The Waning Moon is a symbol of the crone. Despite the stereotype of an "old crone" being a haggard, scraggly and grumpy old woman, the crone is simply the final phase of the woman.This phase is represented by the Waning Moon because a woman in this phase is "on her way out." She is has accomplished what is expected for women to do in life (in the baser more intrinsic needs). She is also a part of a whole much like the maiden and the Waxing Moon because she is no longer of child-bearing years. For many women it is a sad time and leaves them feeling that they are no longer a woman. But in Wicca practice this is not so, it is a time to celebrate. Imagine reaching the final leg of a race, you feel elated, excited, and accomplished. A woman is powerful in this time because she has reached full maturity, and is filled with wisdom that she can share with mothers and maidens. She has "done her duty" to mankind in that she provided a home, provided a mate for another, or raised her children. There is a sense of accomplishment here and self-gratified, self-fulfilling feelings. This phase also signifies death, repose and endings.


"A few scientific facts about the Moon and the Earth"

Moon and Earth, tied together by gravitational attraction, revolve as a double planet.
Total eclipses occur when the Moon and Earth line up perfectly with the Sun.
During a solar eclipse, the Moon passes between the Sun and Earth, hiding the Sun on a small area of Earth.
During a lunar eclipse, the full Moon moves into Earth’s shadow and is blacked out.
Because Earth spins faster than the Moon revolves, the Moon rises an average of 50 minutes later each night.
During the new phase, Moon and Sun rise and set at the same time; but, from then on, the Moon appears in different parts of the sky: in the west as it waxes larger towards gibbous, in the east as it wanes smaller.
The gravitational force of the Moon, and to a lesser extent the Sun, raises the ocean tides on Earth.
A great bulge of water is pulled up on the side of the Earth facing the Moon and held there.
As Earth rotates beneath the bulge, high tides occur and then because of Earth’s rotation, the tide seems to move from east to west.
None of the other planets has a moon like the Earth. Mercury and Venus have no moons at all, and Mars is orbited only by two tiny chunks of rock, each just one ten-millionth the size of Earth’s moon.
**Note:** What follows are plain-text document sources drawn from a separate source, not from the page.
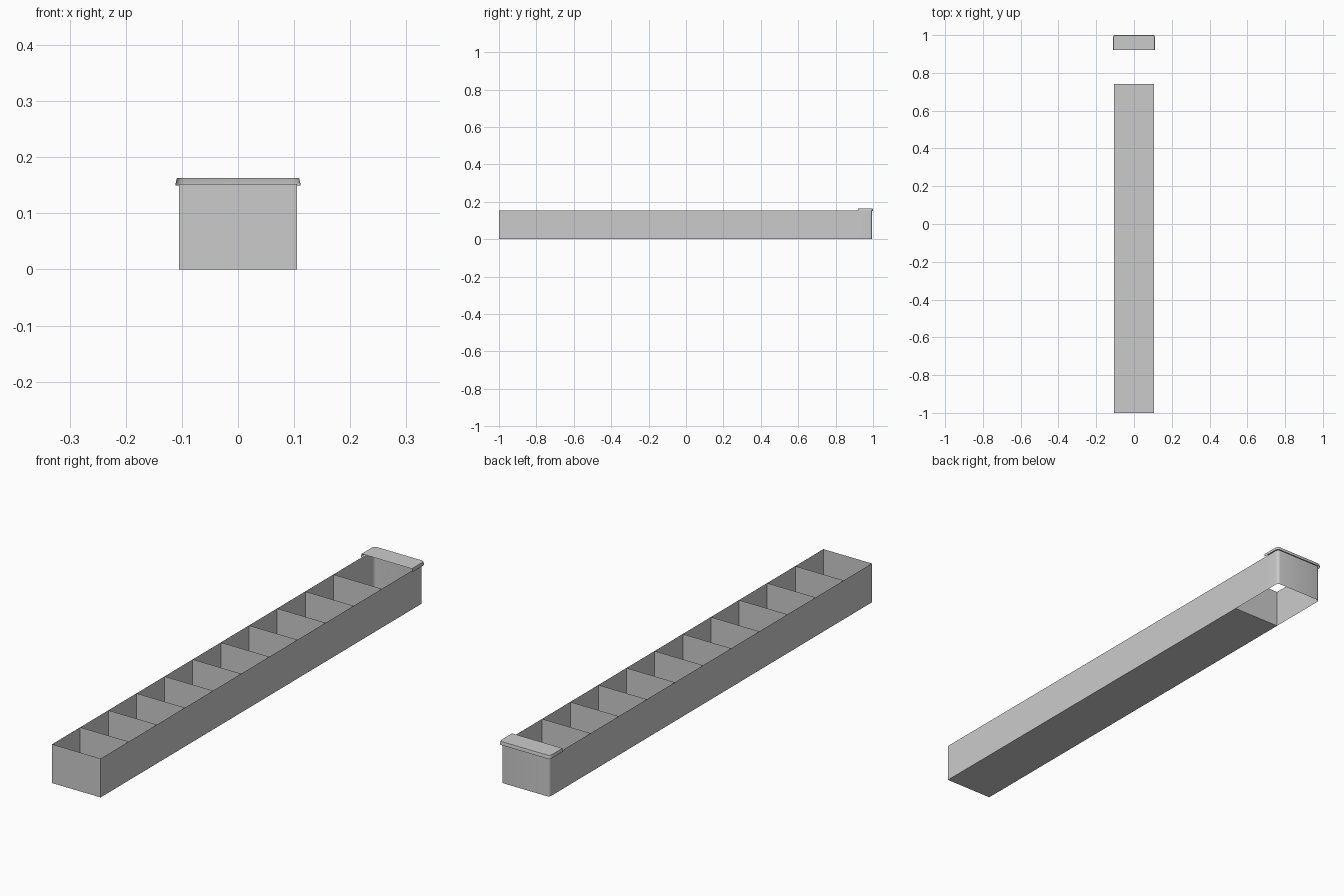
import bpy, bmesh, math

if "Cube" in bpy.data.objects:
    bpy.data.objects.remove(bpy.data.objects["Cube"])

W, H = 0.105, 0.152          # half width and wall height
FRONT, OPEN_END, CAP_Y = -1.0, 0.74, 0.92
BAYS = 10


def finish(bm, name, smooth=False):
    me = bpy.data.meshes.new(name)
    bm.to_mesh(me)
    bm.free()
    ob = bpy.data.objects.new(name, me)
    bpy.context.collection.objects.link(ob)
    if smooth:
        me.shade_smooth()
        bpy.ops.object.select_all(action='DESELECT')
        ob.select_set(True)
        bpy.context.view_layer.objects.active = ob
        bpy.ops.object.shade_smooth_by_angle(angle=math.radians(40))
    return ob


def u_path(hw, y0, y1, r, steps=4):
    """Open U outline around the back end with rounded back corners."""
    right = [(hw, y0)]
    for i in range(steps + 1):
        a = math.pi / 2 * i / steps
        right.append((hw - r + r * math.cos(a), y1 - r + r * math.sin(a)))
    return right + [(-x, y) for x, y in reversed(right)]


def strip(bm, low, high):
    """Thin sheet between two matching outlines; returns the top verts."""
    a = [bm.verts.new(p) for p in low]
    b = [bm.verts.new(p) for p in high]
    for i in range(len(a) - 1):
        bm.faces.new((a[i], a[i + 1], b[i + 1], b[i]))
    return b


def at(path, z):
    return [(x, y, z) for x, y in path]


# Long side walls and front wall
bm = bmesh.new()
path = [(-W, CAP_Y), (-W, FRONT), (W, FRONT), (W, CAP_Y)]
strip(bm, at(path, 0), at(path, H))
finish(bm, "trough_walls")

# Floor, one panel per bay, stopping short of the open end
step = (OPEN_END - FRONT) / BAYS
bm = bmesh.new()
rows = [[bm.verts.new((x, FRONT + step * i, 0)) for x in (-W, W)]
        for i in range(BAYS + 1)]
for a, b in zip(rows, rows[1:]):
    bm.faces.new((a[0], a[1], b[1], b[0]))
finish(bm, "trough_floor")

# Cross dividers
for i in range(1, BAYS + 1):
    y = FRONT + step * i
    bm = bmesh.new()
    path = [(-W, y), (W, y)]
    strip(bm, at(path, 0), at(path, H))
    finish(bm, f"divider_{i}")

# Rounded back end wall
bm = bmesh.new()
path = u_path(W, CAP_Y, 0.995, 0.012)
strip(bm, at(path, 0), at(path, H))
finish(bm, "back_end_wall", smooth=True)

# Cap over the back end: flared skirt with a flat top, open to the front
bm = bmesh.new()
base = at(u_path(0.111, CAP_Y, 1.0, 0.012), 0.150)
mid = at(u_path(0.111, CAP_Y, 1.0, 0.012), 0.154)
rim = at(u_path(0.109, CAP_Y, 0.998, 0.012), 0.163)
strip(bm, base, mid)
bm.faces.new(strip(bm, mid, rim))
bmesh.ops.remove_doubles(bm, verts=bm.verts, dist=1e-5)
finish(bm, "back_cap", smooth=True)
Because the Moon rotates on its axis in exactly the time it takes to orbit the Earth, it always presents the same side to us.
The Moon does not emit light. What we see is sunlight reflected from the Moon’s surface as the Moon goes through its familiar phases.